Vineyard Wind, which plans to build the country’s first industrial-scale offshore wind farm 15 miles south of the Island — has cleared a major hurdle on the road to development with the release of a long-sought environmental impact statement.

The supplemental environmental impact statement, published on June 10 by the Bureau of Ocean Energy Management, examines the effects of the project in the context of “reasonably foreseeable offshore wind development” along the Atlantic coast using new fishing data and previously unanalyzed project alternatives.
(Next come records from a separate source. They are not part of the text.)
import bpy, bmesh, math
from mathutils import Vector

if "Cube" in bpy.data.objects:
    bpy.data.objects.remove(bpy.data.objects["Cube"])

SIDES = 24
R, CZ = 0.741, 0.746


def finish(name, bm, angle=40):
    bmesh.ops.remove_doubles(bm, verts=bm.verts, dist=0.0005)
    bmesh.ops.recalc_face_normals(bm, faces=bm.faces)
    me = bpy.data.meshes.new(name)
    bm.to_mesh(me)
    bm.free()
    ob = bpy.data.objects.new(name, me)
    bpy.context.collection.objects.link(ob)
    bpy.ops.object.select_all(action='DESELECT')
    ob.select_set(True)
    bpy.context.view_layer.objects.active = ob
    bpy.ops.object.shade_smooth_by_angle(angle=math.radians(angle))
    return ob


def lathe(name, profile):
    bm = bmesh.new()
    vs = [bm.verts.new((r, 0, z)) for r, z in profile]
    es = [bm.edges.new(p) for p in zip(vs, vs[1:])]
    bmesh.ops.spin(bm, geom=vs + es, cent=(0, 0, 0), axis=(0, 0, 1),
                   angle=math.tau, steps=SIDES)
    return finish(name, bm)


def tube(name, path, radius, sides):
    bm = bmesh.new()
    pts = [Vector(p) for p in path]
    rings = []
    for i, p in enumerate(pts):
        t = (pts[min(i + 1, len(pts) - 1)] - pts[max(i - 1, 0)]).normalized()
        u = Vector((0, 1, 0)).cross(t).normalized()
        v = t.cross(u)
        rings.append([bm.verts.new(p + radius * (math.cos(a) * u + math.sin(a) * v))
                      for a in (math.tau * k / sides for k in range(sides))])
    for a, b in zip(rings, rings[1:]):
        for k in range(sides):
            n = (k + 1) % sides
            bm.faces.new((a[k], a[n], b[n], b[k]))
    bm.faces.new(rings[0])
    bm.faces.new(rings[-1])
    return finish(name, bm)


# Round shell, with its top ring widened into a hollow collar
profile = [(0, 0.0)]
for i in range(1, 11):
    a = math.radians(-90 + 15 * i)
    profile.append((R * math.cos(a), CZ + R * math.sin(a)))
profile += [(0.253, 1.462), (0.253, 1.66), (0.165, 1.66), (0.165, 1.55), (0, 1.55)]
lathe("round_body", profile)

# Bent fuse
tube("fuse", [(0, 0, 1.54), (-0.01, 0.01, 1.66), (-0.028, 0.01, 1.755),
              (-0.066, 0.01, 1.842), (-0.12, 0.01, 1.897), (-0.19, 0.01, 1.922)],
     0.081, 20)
Earlier environmental impact statements have only analyzed the Vineyard Wind project individually.

A 45-day public comment period on the supplemental statement is now open.

While BOEM rated the direct and indirect impacts of the 800-megawatt, 80-turbine development on coastal habitats, terrestrial and coastal fauna, marine mammals, seafloor resources, essential fish habitat and sea turtles as negligible to moderate with potential benefits, the report noted that impact on the commercial fishing industry could be more dramatic and adverse.
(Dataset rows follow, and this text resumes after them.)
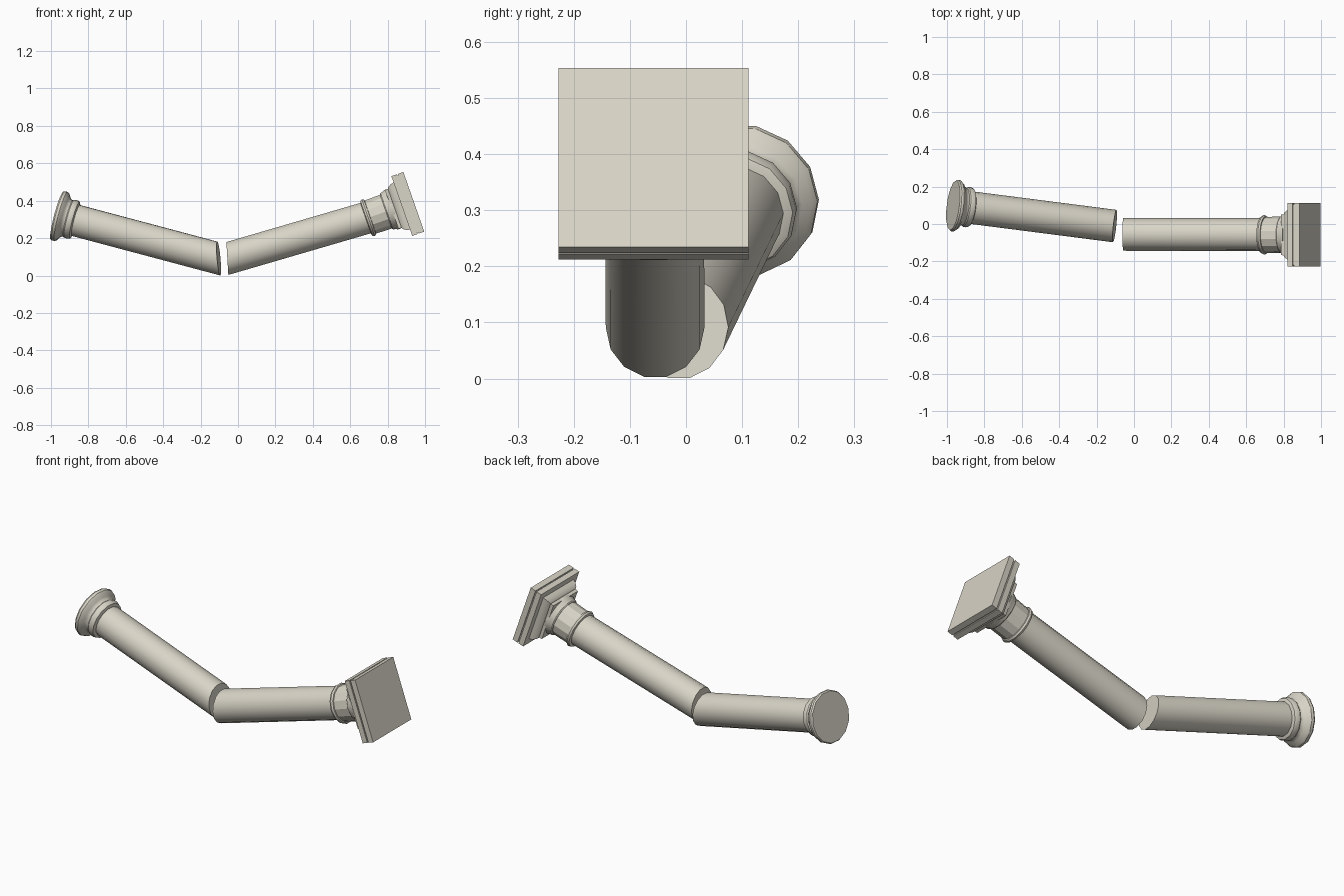
import bpy, bmesh, math
from mathutils import Vector, Matrix

if "Cube" in bpy.data.objects:
    bpy.data.objects.remove(bpy.data.objects["Cube"])

stone = bpy.data.materials.new("warm_stone")
stone.diffuse_color = (0.69, 0.66, 0.57, 1)
stone.use_nodes = True
stone.node_tree.nodes["Principled BSDF"].inputs["Base Color"].default_value = stone.diffuse_color
SIDES = 14


def frame(origin, axis):
    """Local z runs along the column axis, local x stays horizontal."""
    z = Vector(axis).normalized()
    x = Vector((0, 0, 1)).cross(z).normalized()
    y = z.cross(x)
    m = Matrix((x, y, z)).transposed().to_4x4()
    m.translation = Vector(origin)
    return m


def finish(bm, name, mat):
    bmesh.ops.transform(bm, matrix=mat, verts=bm.verts)
    bmesh.ops.recalc_face_normals(bm, faces=bm.faces)
    me = bpy.data.meshes.new(name)
    bm.to_mesh(me)
    bm.free()
    me.materials.append(stone)
    ob = bpy.data.objects.new(name, me)
    bpy.context.collection.objects.link(ob)
    bpy.ops.object.select_all(action='DESELECT')
    ob.select_set(True)
    bpy.context.view_layer.objects.active = ob
    bpy.ops.object.shade_smooth_by_angle(angle=math.radians(32))
    return ob


def loft(bm, profile, sides, phase=0.0):
    """Capped stack of rings from (height, radius) pairs."""
    rings = []
    for t, r in profile:
        rings.append([bm.verts.new((r * math.cos(phase + math.tau * i / sides),
                                    r * math.sin(phase + math.tau * i / sides), t))
                      for i in range(sides)])
    bands = []
    for a, b in zip(rings, rings[1:]):
        bands.append([bm.faces.new((a[i], a[(i + 1) % sides], b[(i + 1) % sides], b[i]))
                      for i in range(sides)])
    bm.faces.new(rings[0][::-1])
    bm.faces.new(rings[-1])
    return bands


def turned(name, mat, profile):
    bm = bmesh.new()
    loft(bm, profile, SIDES)
    return finish(bm, name, mat)


def square(name, mat, profile):
    """Square stack; profile gives (height, half width)."""
    bm = bmesh.new()
    loft(bm, [(t, h * math.sqrt(2)) for t, h in profile], 4, math.pi / 4)
    return finish(bm, name, mat)


def broken_shaft(name, mat, t0, t1, radius, cut_point, cut_normal):
    """Shaft trimmed by the break plane; the side the normal points to is removed."""
    bm = bmesh.new()
    loft(bm, [(t0, radius), (t1, radius)], SIDES)
    inv = mat.inverted()
    res = bmesh.ops.bisect_plane(bm, geom=bm.verts[:] + bm.edges[:] + bm.faces[:],
                                 plane_co=inv @ Vector(cut_point),
                                 plane_no=inv.to_3x3() @ Vector(cut_normal),
                                 clear_outer=True)
    edges = [e for e in res['geom_cut'] if isinstance(e, bmesh.types.BMEdge)]
    bmesh.ops.holes_fill(bm, edges=edges, sides=0)
    return finish(bm, name, mat)


# Lower half of the column: round base and shaft
low_end = Vector((-0.967, 0.1, 0.321))
low_break = Vector((-0.103, -0.011, 0.091))
low = frame(low_end, low_break - low_end)
turned("round_base", low, [(0, .134), (.008, .139), (.022, .138), (.032, .13), (.042, .113),
                           (.052, .104), (.062, .102), (.068, .107), (.085, .108),
                           (.098, .103), (.104, .088)])
broken_shaft("lower_shaft", low, 0.09, 1.0, 0.087, low_break, (1, -.11, .09))

# Upper half of the column: shaft
up_break = Vector((-0.057, -0.055, 0.091))
up_end = Vector((0.71, -0.056, 0.315))
up = frame(up_break, up_end - up_break)
broken_shaft("upper_shaft", up, -0.1, 0.81, 0.088, up_break, (-1, 0, -.06))

# Capital, measured back from the outer face of the slab
tilt = math.radians(19.3)
cap = frame((0.94, -0.058, 0.394), (math.cos(tilt), 0, math.sin(tilt)))
turned("neck_ring", cap, [(-.272, .092), (-.268, .102), (-.258, .106), (-.248, .102), (-.245, .09)])

# Neck with recessed panels
bm = bmesh.new()
bands = loft(bm, [(-.25, .096), (-.155, .098)], SIDES)
bmesh.ops.inset_individual(bm, faces=bands[0], thickness=.008, depth=-.005)
finish(bm, "panelled_neck", cap)

turned("round_cushion", cap, [(-.158, .1), (-.152, .106), (-.14, .108), (-.128, .114), (-.115, .116)])
square("square_step", cap, [(-.125, .108), (-.108, .11), (-.104, .118), (-.085, .13), (-.06, .135)])
square("abacus_slab", cap, [(-.068, .169), (-.038, .169), (-.038, .162), (-.031, .162),
                            (-.031, .169), (0, .169)])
The impact on local commercial fishing from the Vineyard Wind project was rated as moderate, while the report predicted that the cumulative impact on all offshore wind development planned for the next decade could be major.

“The proposed action would contribute . . . permanent impacts from the presence of structures [cable protection measures and foundations], including navigation hazards, gear loss and damage, and space use conflicts,” the report says. “Thus, the overall cumulative impacts on commercial fisheries and for-hire recreational fishing qualifies as major because the fishing industry would experience unavoidable disruptions beyond what is normally acceptable.”

The report takes note of mitigation steps already taken by Vineyard Wind, including financial compensation for fishermen and uniform spacing and layout across adjacent wind projects. Vineyard Wind also has proposed job creation in the region.

Originally scheduled to begin construction in early 2020, the $2.8 billion project has been mired in federal permitting delays for much of the past two years after stakeholders, including commercial fishing interests, the National Oceanic and Atmospheric Association and the Trump administration, put the brakes on the project by requesting regulators examine the cumulative impacts of all offshore wind development across the Atlantic coastline.

The Vineyard Wind development is only the first of 16 of planned commercial offshore wind farms that will likely stretch from North Carolina to Maine over the next 10 years, resulting in 22 gigabytes of wind energy generation and the construction of 2,000 wind turbines, according to the report.

But the recent release of the supplemental environmental impact statement now allows the project to take a step forward, including a major step toward construction, tentatively scheduled for early 2021. A final environmental impact statement is scheduled to be released on Dec. 18, which would clear way for the project to break ground on the seafloor.

The project has hit its fair share of local permitting snags as well. Although two undersea cables that will connect the wind farm to mainland Cape Cod were approved by the Martha’s Vineyard Commission in early 2019, the Edgartown conservation commission denied the cables last summer after hearing concerns from dozens of local commercial fishermen. The two sides later settled, with Vineyard Wind promising to conduct regular impact studies and monitoring on benthic habitat.

Mayflower Wind, which has hopes to develop the second the commercial offshore wind farm about 25 miles south of the Island, is looking to begin its permitting process later this year. The Edgartown conservation commission extended its jurisdiction farther off the coastline at the recent annual town meeting to ensure the project’s cables fell under their purview.

In a collective emailed statement this week, Vineyard Wind and the four other offshore leaseholders south of the Island, including Mayflower Wind, hailed the release of the supplement report as a “significant milestone.”

“We’re pleased that the document, while clearly outlining both positive and negative impacts of a future buildout of projects, also makes clear that there is much that can be done to ensure the positive outweighs the negative,” it says in part.

A spokesman for Vineyard Wind, Andrew Doba, declined to comment specifically on the major impacts the report identified for the commercial fishing industry. Officials for Vineyard Wind have noted that the impacts identified in the report refer to the cumulative impact of all offshore wind development, and not just one project.

But in an email Annie Hawkins, executive director for the Responsible Offshore Development Alliance, which lobbies with federal agencies for fishing interests, expressed concern about the major impacts the report identified for the commercial fishing industry. She said fishermen have voiced fears outlined in the report for years and that the impacts need to be mitigated with robust science.

“These impacts must be fully minimized and mitigated to preserve the region’s sustainable seafood production,” Ms. Hawkins wrote. “The SEIS analyzes the cumulative impacts of multiple wind energy projects with an unprecedented footprint across the seabed, water column, and atmosphere based on a thin scientific record. There remains great uncertainty about the ecological, economic, and safety effects of these new industrial uses.”

The 45-day public comment period on the SEIS is now open, with five virtual public hearings scheduled for the next month. The first hearing will take place on Friday at 5 p.m. and can be accessed through a link on BOEM’s website.